Visiting LA in February reminded me how vividly the grand vision of America first captured my imagination, and how singular the country is, despite the difficult times it is now going through. The sheer scale of the place, the variety of terrains and cityscapes, not to mention the outgoing confidence of its people, can be overwhelming to the European mind, although not many over here would dare to admit it. For the past fifteen years, our focus has been on what seems to be going wrong.
Dark visions now hold sway in the White House and the Senate, of a place where the poor and minorities are stripped of their security, and are increasingly left to fend for themselves. Contractors in Washington reap the rewards of redirected funding, while an increasingly divided populace is given confused and disingenuous messaging regarding political plays and counter-plays, by both political parties. Unthinkable wealth awaits those with power who are able to suspend their moral imagination.
LA shows both sides of the dream of America. Wealthy liberal districts enjoy the fruits of inventive entrepreneurship, in beautiful coffee shops and artfully graffitied ‘nabes’. Hidden cities of the dispossessed billow in the winds that pass down Crocker, Gladys and Towne in the urban crevasse between upwardly-mobile Downtown and the Arts District, tents pitched disconcertingly on concrete.
Americans seem to sit closer to risk, to the depradations of commerce, to the frontier itself, than most Europeans are able to stomach. This proximity to an inner wilderness has of course informed the literature of America, from its first works, right to the present day. The need for stories that reconcile its citizens to the darkness beyond the confines of the figurative settlement, has reached a powerful peak, as the world prays that the mood swings in favour of tolerance and compassion again over the next few years, and that those who can will prepare to face the forces that would do away with these precious qualities.
At Wundor Editions, we were drawn to Wolfe, a long tale by Texan writer Donald Mace Williams, precisely because he deals with the grandest themes that his nation has provided him to grapple with. It is a retelling of the story of Beowulf, set in Texas in the late 19th Century.

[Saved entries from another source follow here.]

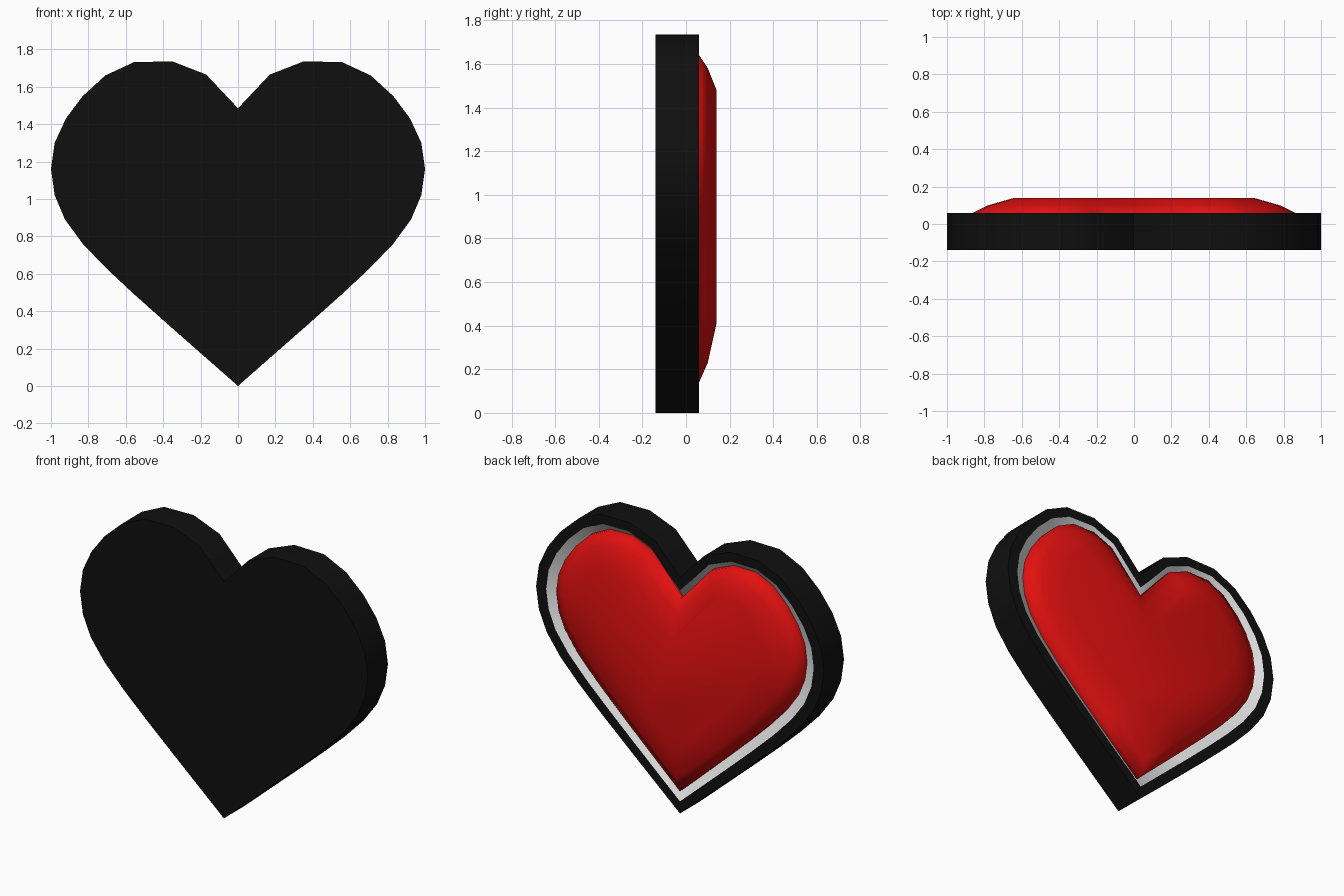
import bpy, bmesh
from mathutils import Vector

if "Cube" in bpy.data.objects:
    bpy.data.objects.remove(bpy.data.objects["Cube"])

# Right half of the heart outline (x, z), from the cleft round to the tip
HALF = [(0, 1.485), (.17, 1.665), (.35, 1.735), (.555, 1.732), (.71, 1.66), (.83, 1.55),
        (.92, 1.43), (.98, 1.30), (1.0, 1.16), (.98, 1.02), (.925, .89), (.83, .76),
        (.70, .625), (.555, .49), (.37, .325), (0, 0)]
OUTLINE = [Vector(p) for p in HALF] + [Vector((-x, z)) for x, z in HALF[-2:0:-1]]


def material(name, rgb):
    m = bpy.data.materials.new(name)
    m.diffuse_color = (*rgb, 1)
    m.use_nodes = True
    m.node_tree.nodes["Principled BSDF"].inputs["Base Color"].default_value = m.diffuse_color
    return m


def ring(y, d=0, xmax=1.0, zmin=0.0, zmax=1.735):
    """Outline inset by d, then fitted to the given width and height range."""
    pts, n = [], len(OUTLINE)
    for i, p in enumerate(OUTLINE):
        a = (p - OUTLINE[i - 1]).normalized()
        b = (OUTLINE[(i + 1) % n] - p).normalized()
        na, nb = Vector((a.y, -a.x)), Vector((b.y, -b.x))   # inward for clockwise order
        pts.append(p + (na + nb) * d / (1 + na.dot(nb)))
    w = max(p.x for p in pts)
    lo, hi = min(p.y for p in pts), max(p.y for p in pts)
    return [(p.x * xmax / w, y, zmin + (p.y - lo) * (zmax - zmin) / (hi - lo)) for p in pts]


def loft(name, rings, mat, cap_first=False, cap_last=False, angle=None):
    """Skin consecutive heart rings and optionally fill the ends."""
    bm = bmesh.new()
    loops = [[bm.verts.new(p) for p in r] for r in rings]
    n = len(OUTLINE)
    for lo, hi in zip(loops, loops[1:]):
        for i in range(n):
            j = (i + 1) % n
            bm.faces.new((lo[j], lo[i], hi[i], hi[j]))
    if cap_first:
        bm.faces.new(loops[0])
    if cap_last:
        bm.faces.new(loops[-1][::-1])
    # Each skin must face outward: front cap to -y, everything raised to +y
    bm.normal_update()
    for f in bm.faces:
        c = f.calc_center_median()
        away = Vector((c.x, 0, c.z - 1))
        ny = f.normal.y
        if abs(ny) > .1:
            flip = (ny > 0) == (cap_first and c.y < -.1)
        else:
            # wall: compare with the outward direction of its outline edge
            flip = f.normal.dot(away) < 0 and abs(c.x) > .3
        if flip:
            f.normal_flip()
    if cap_first:
        bmesh.ops.recalc_face_normals(bm, faces=bm.faces)
        bm.normal_update()
        front = min(bm.faces, key=lambda f: f.calc_center_median().y)
        if front.normal.y > 0:
            bmesh.ops.reverse_faces(bm, faces=bm.faces)
    else:
        bmesh.ops.recalc_face_normals(bm, faces=bm.faces)
        bm.normal_update()
        if sum(f.normal.y * f.calc_area() for f in bm.faces) < 0:
            bmesh.ops.reverse_faces(bm, faces=bm.faces)
    me = bpy.data.meshes.new(name)
    bm.to_mesh(me)
    bm.free()
    me.materials.append(mat)
    ob = bpy.data.objects.new(name, me)
    bpy.context.collection.objects.link(ob)
    bpy.ops.object.select_all(action='DESELECT')
    ob.select_set(True)
    bpy.context.view_layer.objects.active = ob
    if angle:
        bpy.ops.object.shade_smooth_by_angle(angle=angle)
    else:
        bpy.ops.object.shade_smooth()
    return ob


black = material("black", (.005, .005, .005))
white = material("white", (.8, .8, .8))
red = material("red", (.75, .005, .005))

lip = dict(d=.06, xmax=.93, zmin=.076, zmax=1.68)
base = dict(d=.1, xmax=.86, zmin=.14, zmax=1.64)

# Black heart body: front, side wall and flat rim at the back
loft("heart_body", [ring(-.14), ring(.06), ring(.06, **lip)], black, cap_first=True, angle=.6)

# White sloping groove between rim and cushion
loft("groove", [ring(.06, **lip), ring(.025, **base)], white)

# Red padded cushion on the back
loft("cushion", [ring(.025, **base), ring(.06, **base),
                 ring(.10, .165, .78, .23, 1.58),
                 ring(.14, .27, .64, .41, 1.48)], red, cap_last=True)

You can read more about it here.
I will return to LA in a fortnight or so to meet some of the city’s creatives and to begin work on our LA city guide, which follows on from our guides to Tokyo and Mumbai (the former is out now, the latter will be released in July). It’s fascinating to view recent developments in the States from the capital of the state that has resisted them most vociferously.